One normally associates late-night, expletive-laced segments focused on left-leaning politics with your John Olivers or Samantha Bees. Which is to say: Cable networks. On Monday night, however, people tuning in to ABC were treated to a small taste of what those bold enough to explore the double-digit realms of their cable boxes have long enjoyed.

Jimmy Kimmel's go-to persona is of a guy who's slightly surprised that the person he's talking to is so stupid, but who is doing a decent job of masking it. In this case, the stupid person was ostensibly Sarah Palin, though, really, it was any- and everyone who expresses skepticism at the human origins of global warming. Palin was isolated thanks to her active promotion of a movie called "Climate Hustle," which seeks to be for climate change deniers what "An Inconvenient Truth" was for climate change activists. (It has no critic reviews on Rotten Tomatoes, but fans love it, which seems about right. Most of the reviews online are from conservative media sites, who are enthusiastic.)

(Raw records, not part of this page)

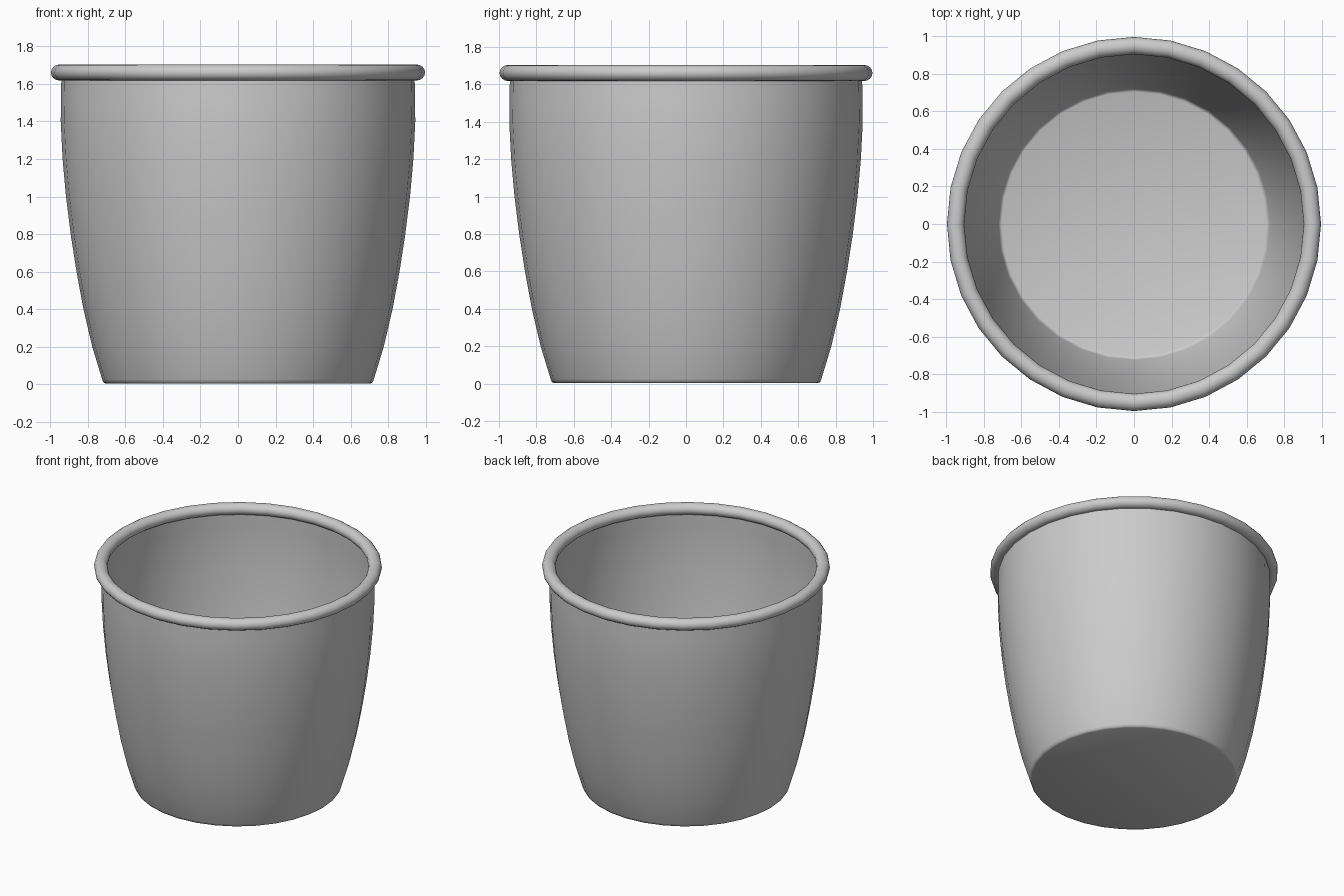
import bpy, bmesh
from math import pi, cos, sin

if "Cube" in bpy.data.objects:
    bpy.data.objects.remove(bpy.data.objects["Cube"])

SIDES = 32


def lathe(name, profile, closed=False):
    """Revolve (radius, z) points around the z axis; radius 0 becomes a pole."""
    bm = bmesh.new()
    rings = []
    for r, z in profile:
        if r == 0:
            rings.append([bm.verts.new((0, 0, z))] * SIDES)
        else:
            rings.append([bm.verts.new((r * cos(2 * pi * i / SIDES),
                                        r * sin(2 * pi * i / SIDES), z))
                          for i in range(SIDES)])
    pairs = list(zip(rings, rings[1:]))
    if closed:
        pairs.append((rings[-1], rings[0]))
    for a, b in pairs:
        for i in range(SIDES):
            j = (i + 1) % SIDES
            quad = list(dict.fromkeys((a[i], a[j], b[j], b[i])))
            bm.faces.new(quad)
    bmesh.ops.recalc_face_normals(bm, faces=bm.faces)
    mesh = bpy.data.meshes.new(name)
    bm.to_mesh(mesh)
    bm.free()
    obj = bpy.data.objects.new(name, mesh)
    bpy.context.collection.objects.link(obj)
    bpy.ops.object.select_all(action='DESELECT')
    obj.select_set(True)
    bpy.context.view_layer.objects.active = obj
    bpy.ops.object.shade_smooth_by_angle(angle=pi / 3)
    return obj


# Thin bowed wall with a flat floor
lathe("pot_body", [
    (0, 0.003), (0.705, 0.003), (0.717, 0.008), (0.724, 0.025),
    (0.777, 0.2), (0.824, 0.4), (0.861, 0.6), (0.892, 0.8), (0.917, 1.0),
    (0.935, 1.2), (0.945, 1.4), (0.944, 1.52), (0.941, 1.66)])

# Rolled round rim
lathe("rim", [(0.951 + 0.046 * cos(2 * pi * k / 16),
               1.661 + 0.043 * sin(2 * pi * k / 16)) for k in range(16)],
      closed=True)
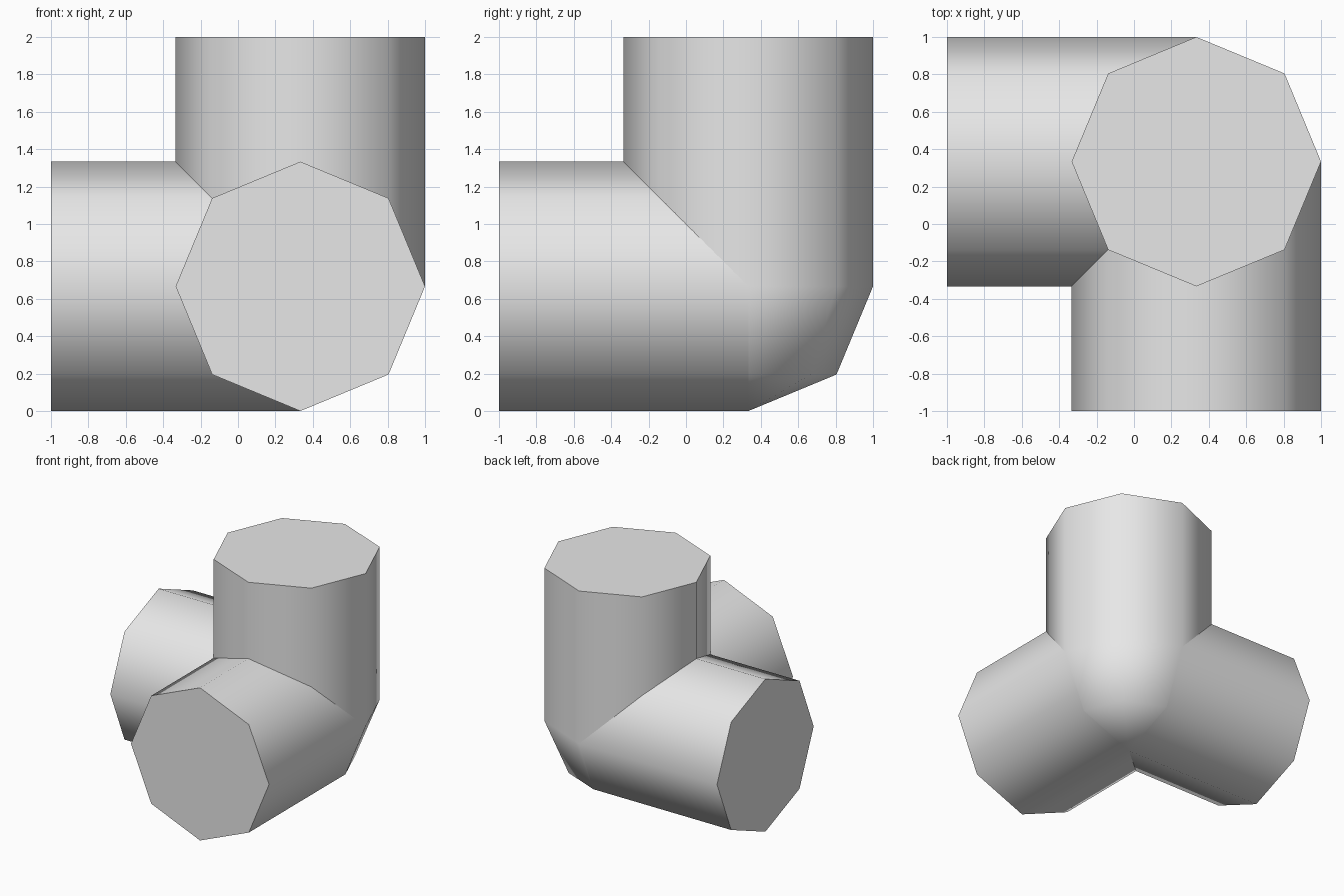
import bpy
import bmesh
import math
from mathutils import Matrix, Vector

cube = bpy.data.objects.get("Cube")
if cube:
    bpy.data.objects.remove(cube, do_unlink=True)

RADIUS = 2 / 3
LENGTH = 4 / 3
SIDES = 8
CENTRE = Vector((1 / 3, 1 / 3, 2 / 3))

grey = bpy.data.materials.new("light_grey")
grey.use_nodes = True
grey.diffuse_color = (0.8, 0.8, 0.8, 1)
grey.node_tree.nodes["Principled BSDF"].inputs["Base Color"].default_value = (0.8, 0.8, 0.8, 1)


def finish(name, bm):
    """Turn a bmesh into a smooth-shaded object with sharp rims."""
    mesh = bpy.data.meshes.new(name)
    bm.to_mesh(mesh)
    bm.free()
    mesh.materials.append(grey)
    obj = bpy.data.objects.new(name, mesh)
    bpy.context.collection.objects.link(obj)
    bpy.ops.object.select_all(action='DESELECT')
    obj.select_set(True)
    bpy.context.view_layer.objects.active = obj
    bpy.ops.object.shade_smooth_by_angle(angle=math.radians(60))


def arm(name, direction):
    """Eight-sided pipe from the joint outwards, capped at its far end only."""
    direction = Vector(direction)
    turn = direction.to_track_quat('Z', 'Y').to_matrix().to_4x4()
    bm = bmesh.new()
    bmesh.ops.create_cone(bm, cap_ends=True, segments=SIDES,
                          radius1=RADIUS, radius2=RADIUS, depth=LENGTH)
    inner = [f for f in bm.faces if f.normal.z < -0.9]
    bmesh.ops.delete(bm, geom=inner, context='FACES_ONLY')
    bm.transform(Matrix.Translation(CENTRE + direction * LENGTH / 2) @ turn)
    finish(name, bm)


# Three arms at right angles
arm("upright_arm", (0, 0, 1))
arm("front_arm", (0, -1, 0))
arm("side_arm", (-1, 0, 0))

# Rounded corner where the arms meet
ball = bmesh.new()
bmesh.ops.create_uvsphere(ball, u_segments=SIDES, v_segments=SIDES // 2, radius=RADIUS)
ball.transform(Matrix.Translation(CENTRE))
finish("corner_joint", ball)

The "hustle" in the title presumably refers to the long-standing suggestion from climate change deniers that the scientific consensus -- 97 percent of experts agree that humans are causing warmer temperatures -- is a function of some widespread conspiracy, centered, in some formulations, on the desire for more grant money. This is not generally considered a credible suggestion.

Kimmel starts with Palin, and then expands outward. Stick around for the end, in which various climate scientists appear to insist that their work is not simply a function of some grand plot to trick the United States into buying solar panels.

What Kimmel mostly objects to, you'll note, is the political split over climate change. The issue has become deeply polarized, with Democrats strongly advocating for action to address the problem and Republicans much more likely to oppose it.

We're not generally in the habit of detailed analysis of the political implications of late-night bit, since, generally, there is none. Kimmel's goal may theoretically have been to present a different facet of the issue to the casual observer. Or, more likely, it was to get a bunch of scientists to swear at Sarah Palin.

He is an entertainer, after all.